Not only trapped but infected. Because the system has fed us well. And clothed us, and provided most of us with a living. And so, just as surely as an executive with a conscience, we have kept silent about what we know to be wrong. In the language of boardrooms, we are risk-averse. We are silent, but we know. We know that the lies of tobacco companies were not an isolated incident. The lies of Honda about its deadly airbags and GM about its deadly ignition switches and pharmaceutical companies who market their products “off label”–these are not aberrations. This is business as usual. We know it, and we have allowed it.
But something about the water crisis in Flint coinciding with the GM ignition switch scandal has us angry in a way we have not been angry in a long time. One righteously angry man is Clarence Ditlow. The head of the Center for Auto Safety, Ditlow insists that those at GM, Volkswagen and Takata (the manufacturer of Honda’s airbags) responsible for those companies’ crimes should do jail time.
This is a radical call, but Ditlow sees these as radical times. “This is one of the most egregious corporate crimes I have ever seen,” he says of Volkswagen’s criminal activity in deceiving the Environmental Protection Agency regarding diesel emissions. “Clear knowledge. Clear intent. And they got caught.”
Ditlow points out the extremely harmful effects of the particulates emitted by the VW diesel engines in question, which put out 40 times more pollution than is permissible by law. “The government in the U.S., the governments throughout Europe and the rest of the world should hit Volkswagen over the head and send the responsible executives to jail” Ditlow says.
In the case of the GM ignition switches, which would inadvertently turn the engine off while driving, also turning off the power steering, Ditlow is just as adamant. “So, there have been, admitted by GM, at least 174 deaths to date due to this defect,” he says. “The Center for Auto Safety believes that the true death count is at least twice that, well over 300 deaths.” GM simply took out the “corporate checkbook,” Ditlow says, and avoided justice. “On Wall Street it was the banks were too big to fail.
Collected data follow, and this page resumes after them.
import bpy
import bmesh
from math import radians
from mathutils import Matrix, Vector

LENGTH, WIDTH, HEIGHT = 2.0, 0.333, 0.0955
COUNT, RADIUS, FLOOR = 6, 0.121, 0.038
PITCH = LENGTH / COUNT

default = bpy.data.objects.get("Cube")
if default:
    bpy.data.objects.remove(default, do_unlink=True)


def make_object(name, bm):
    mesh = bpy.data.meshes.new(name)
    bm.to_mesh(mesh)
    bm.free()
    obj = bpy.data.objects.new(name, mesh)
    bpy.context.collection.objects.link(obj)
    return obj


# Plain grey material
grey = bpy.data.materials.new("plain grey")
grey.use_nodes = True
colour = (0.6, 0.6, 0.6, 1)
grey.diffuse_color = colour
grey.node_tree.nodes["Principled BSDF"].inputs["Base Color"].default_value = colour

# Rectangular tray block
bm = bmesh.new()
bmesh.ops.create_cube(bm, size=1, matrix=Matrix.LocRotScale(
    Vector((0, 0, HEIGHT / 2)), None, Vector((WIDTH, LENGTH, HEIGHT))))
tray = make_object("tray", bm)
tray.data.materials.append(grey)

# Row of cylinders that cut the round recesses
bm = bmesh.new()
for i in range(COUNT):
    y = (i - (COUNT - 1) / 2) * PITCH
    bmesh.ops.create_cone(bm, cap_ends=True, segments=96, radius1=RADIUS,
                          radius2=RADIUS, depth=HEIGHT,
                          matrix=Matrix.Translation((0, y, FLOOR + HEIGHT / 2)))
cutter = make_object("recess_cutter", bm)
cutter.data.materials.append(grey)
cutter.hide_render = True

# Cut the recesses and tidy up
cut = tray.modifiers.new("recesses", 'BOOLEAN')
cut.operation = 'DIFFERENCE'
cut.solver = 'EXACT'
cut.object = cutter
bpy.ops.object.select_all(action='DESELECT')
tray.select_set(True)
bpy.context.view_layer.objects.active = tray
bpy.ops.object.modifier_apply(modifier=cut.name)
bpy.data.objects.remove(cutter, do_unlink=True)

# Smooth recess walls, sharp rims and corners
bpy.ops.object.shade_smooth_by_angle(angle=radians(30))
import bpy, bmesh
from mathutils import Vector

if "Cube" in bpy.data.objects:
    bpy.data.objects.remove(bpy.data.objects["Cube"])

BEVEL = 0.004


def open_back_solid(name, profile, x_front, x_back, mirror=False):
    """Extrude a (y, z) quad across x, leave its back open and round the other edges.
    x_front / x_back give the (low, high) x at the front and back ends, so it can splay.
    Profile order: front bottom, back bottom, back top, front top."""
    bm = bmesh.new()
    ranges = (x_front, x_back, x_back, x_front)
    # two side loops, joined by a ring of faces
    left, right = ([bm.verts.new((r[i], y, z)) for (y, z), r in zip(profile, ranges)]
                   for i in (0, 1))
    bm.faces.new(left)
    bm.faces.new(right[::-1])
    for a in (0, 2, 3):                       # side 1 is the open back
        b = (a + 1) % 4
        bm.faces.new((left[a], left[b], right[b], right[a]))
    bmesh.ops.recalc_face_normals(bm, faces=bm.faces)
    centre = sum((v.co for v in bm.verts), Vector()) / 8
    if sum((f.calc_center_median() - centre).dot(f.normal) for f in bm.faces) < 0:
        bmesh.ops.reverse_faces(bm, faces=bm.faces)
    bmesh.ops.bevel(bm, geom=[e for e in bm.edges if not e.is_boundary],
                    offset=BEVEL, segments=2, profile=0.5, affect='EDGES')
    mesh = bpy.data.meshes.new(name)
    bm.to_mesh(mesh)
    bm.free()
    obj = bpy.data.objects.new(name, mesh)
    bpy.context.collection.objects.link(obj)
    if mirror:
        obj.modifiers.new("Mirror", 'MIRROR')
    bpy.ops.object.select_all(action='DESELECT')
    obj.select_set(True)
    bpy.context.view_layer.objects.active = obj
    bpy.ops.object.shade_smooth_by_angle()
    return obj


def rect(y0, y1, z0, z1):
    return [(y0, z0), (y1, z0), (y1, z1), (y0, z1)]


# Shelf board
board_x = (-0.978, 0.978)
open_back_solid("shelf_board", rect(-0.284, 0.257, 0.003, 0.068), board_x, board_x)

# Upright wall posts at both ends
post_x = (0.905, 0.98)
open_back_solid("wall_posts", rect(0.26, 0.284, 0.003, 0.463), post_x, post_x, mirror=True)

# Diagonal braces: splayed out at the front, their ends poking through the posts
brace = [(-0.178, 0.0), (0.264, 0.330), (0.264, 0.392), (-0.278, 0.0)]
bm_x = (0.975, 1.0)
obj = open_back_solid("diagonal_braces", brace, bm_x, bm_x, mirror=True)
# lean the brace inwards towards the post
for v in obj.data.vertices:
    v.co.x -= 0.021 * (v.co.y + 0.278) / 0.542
At GM, the corporation and the executives were too big to jail. It’s a corporate crime that went unpunished.”
In the Takata case, the airbag company in 2001 replaced the standard propellant, sodium azide, with a dangerous explosive, ammonium nitrate. “It’s what Timothy McVeigh used to bring down the government office building in Oklahoma City,” Ditlow notes. He claims the company knew its airbags were exploding, sending shrapnel into drivers killing and injuring them, but that it covered up its knowledge during government investigations. Ditlow calls for criminal prosecution of Takata’s executives responsible for the coverup.
Typically in cases of corporate crime that are pursued by the government, the result is a fine that looks immense to ordinary people but that represents only a tiny percentage of the company’s annual revenue. What is needed is more people like Clarence Ditlow, who see the insanity of our society and justice system where corporations are concerned. It is the burning for justice, for an equitable justice that applies to rich and poor, that we will need to pull down this oligarchic class that oversees our unsustainable society of human inequality and environmental destruction.
It is insanity our descendants will see in looking back. It is up to us, collectively, to see to it that the illness of our corporation-strangled society does not prove fatal. Our children and grandchildren must not be our generation’s externalities.
Photo credit: zimbio.com